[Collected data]
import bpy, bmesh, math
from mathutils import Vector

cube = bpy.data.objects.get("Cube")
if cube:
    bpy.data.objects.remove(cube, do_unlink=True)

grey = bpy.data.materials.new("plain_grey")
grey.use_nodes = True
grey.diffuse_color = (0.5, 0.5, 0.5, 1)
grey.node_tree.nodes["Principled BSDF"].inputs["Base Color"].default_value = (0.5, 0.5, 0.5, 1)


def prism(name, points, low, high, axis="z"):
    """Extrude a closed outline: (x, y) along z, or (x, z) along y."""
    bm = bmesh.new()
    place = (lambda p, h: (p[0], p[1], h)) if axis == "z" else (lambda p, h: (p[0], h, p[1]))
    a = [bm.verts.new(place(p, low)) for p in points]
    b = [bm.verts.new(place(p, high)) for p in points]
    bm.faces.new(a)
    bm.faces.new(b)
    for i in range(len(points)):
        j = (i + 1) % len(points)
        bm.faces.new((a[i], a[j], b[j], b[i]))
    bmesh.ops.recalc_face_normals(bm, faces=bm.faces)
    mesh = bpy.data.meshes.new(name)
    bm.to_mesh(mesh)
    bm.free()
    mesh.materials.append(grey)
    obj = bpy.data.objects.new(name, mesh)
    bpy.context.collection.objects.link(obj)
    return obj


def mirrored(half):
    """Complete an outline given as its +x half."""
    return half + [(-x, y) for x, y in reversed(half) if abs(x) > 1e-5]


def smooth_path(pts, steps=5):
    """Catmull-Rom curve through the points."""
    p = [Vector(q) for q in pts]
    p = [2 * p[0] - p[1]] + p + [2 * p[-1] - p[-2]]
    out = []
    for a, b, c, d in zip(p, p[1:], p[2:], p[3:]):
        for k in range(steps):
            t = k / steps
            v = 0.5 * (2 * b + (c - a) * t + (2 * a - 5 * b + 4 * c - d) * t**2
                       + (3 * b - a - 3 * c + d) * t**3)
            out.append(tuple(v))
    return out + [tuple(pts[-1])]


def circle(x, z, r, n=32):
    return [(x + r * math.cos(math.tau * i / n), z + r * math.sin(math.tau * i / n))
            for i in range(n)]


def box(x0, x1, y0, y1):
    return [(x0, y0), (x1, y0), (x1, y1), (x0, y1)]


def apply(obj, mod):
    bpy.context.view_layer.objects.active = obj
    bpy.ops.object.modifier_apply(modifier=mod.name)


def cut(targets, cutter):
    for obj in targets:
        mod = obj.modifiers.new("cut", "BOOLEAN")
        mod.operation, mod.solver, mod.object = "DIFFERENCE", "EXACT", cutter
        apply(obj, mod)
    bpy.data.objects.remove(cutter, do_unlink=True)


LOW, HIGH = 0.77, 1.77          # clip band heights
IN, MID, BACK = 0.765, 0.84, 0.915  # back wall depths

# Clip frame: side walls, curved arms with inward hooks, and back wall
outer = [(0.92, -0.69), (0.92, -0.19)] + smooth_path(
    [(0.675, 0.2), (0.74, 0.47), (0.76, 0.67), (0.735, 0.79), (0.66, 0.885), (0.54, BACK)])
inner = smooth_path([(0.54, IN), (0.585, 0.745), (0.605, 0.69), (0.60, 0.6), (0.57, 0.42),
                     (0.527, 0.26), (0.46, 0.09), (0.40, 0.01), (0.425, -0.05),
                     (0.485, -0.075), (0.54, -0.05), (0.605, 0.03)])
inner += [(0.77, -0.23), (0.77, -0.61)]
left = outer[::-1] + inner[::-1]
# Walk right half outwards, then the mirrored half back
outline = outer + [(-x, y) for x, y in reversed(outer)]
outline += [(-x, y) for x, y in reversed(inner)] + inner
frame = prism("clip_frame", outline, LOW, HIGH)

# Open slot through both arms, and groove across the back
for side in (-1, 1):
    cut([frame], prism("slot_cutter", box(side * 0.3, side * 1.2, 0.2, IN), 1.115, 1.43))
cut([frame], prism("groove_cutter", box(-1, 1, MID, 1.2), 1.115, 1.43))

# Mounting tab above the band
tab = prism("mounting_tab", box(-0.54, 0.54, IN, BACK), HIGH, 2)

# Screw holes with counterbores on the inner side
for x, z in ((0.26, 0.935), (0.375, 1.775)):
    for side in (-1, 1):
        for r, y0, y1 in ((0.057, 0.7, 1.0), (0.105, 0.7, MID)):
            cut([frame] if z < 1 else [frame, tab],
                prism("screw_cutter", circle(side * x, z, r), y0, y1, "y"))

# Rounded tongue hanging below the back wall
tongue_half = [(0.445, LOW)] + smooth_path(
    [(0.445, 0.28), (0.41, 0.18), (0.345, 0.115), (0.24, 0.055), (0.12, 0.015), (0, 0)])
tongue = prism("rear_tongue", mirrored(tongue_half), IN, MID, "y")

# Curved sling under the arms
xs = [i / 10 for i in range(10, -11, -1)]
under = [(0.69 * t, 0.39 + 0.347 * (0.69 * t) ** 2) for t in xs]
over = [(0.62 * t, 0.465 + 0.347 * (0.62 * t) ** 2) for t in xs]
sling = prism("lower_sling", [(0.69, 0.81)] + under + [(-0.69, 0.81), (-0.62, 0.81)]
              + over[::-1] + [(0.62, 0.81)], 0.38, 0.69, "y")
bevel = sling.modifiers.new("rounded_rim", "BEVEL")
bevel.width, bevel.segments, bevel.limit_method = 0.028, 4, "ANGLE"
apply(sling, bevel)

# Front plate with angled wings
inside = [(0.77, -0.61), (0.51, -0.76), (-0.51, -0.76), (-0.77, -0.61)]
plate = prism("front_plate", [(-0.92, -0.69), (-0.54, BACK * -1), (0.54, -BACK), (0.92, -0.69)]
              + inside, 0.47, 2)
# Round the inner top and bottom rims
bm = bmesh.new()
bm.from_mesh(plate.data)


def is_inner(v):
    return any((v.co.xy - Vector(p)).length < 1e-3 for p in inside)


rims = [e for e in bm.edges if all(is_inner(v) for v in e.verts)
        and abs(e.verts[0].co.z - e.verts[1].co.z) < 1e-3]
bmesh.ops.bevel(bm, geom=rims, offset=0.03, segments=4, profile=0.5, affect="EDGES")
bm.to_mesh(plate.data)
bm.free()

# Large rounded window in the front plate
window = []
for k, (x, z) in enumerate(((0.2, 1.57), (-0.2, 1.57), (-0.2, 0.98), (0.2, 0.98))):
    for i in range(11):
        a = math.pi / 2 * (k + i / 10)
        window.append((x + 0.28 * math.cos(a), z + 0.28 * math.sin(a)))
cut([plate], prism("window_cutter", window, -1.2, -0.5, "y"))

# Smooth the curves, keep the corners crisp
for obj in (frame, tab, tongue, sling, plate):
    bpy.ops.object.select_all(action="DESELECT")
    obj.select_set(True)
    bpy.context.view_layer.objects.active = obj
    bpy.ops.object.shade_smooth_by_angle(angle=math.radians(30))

▶ [Brief] State the number of lines above that include the word "under", and write nothing besides that number.

▶ [Solution to this task] 3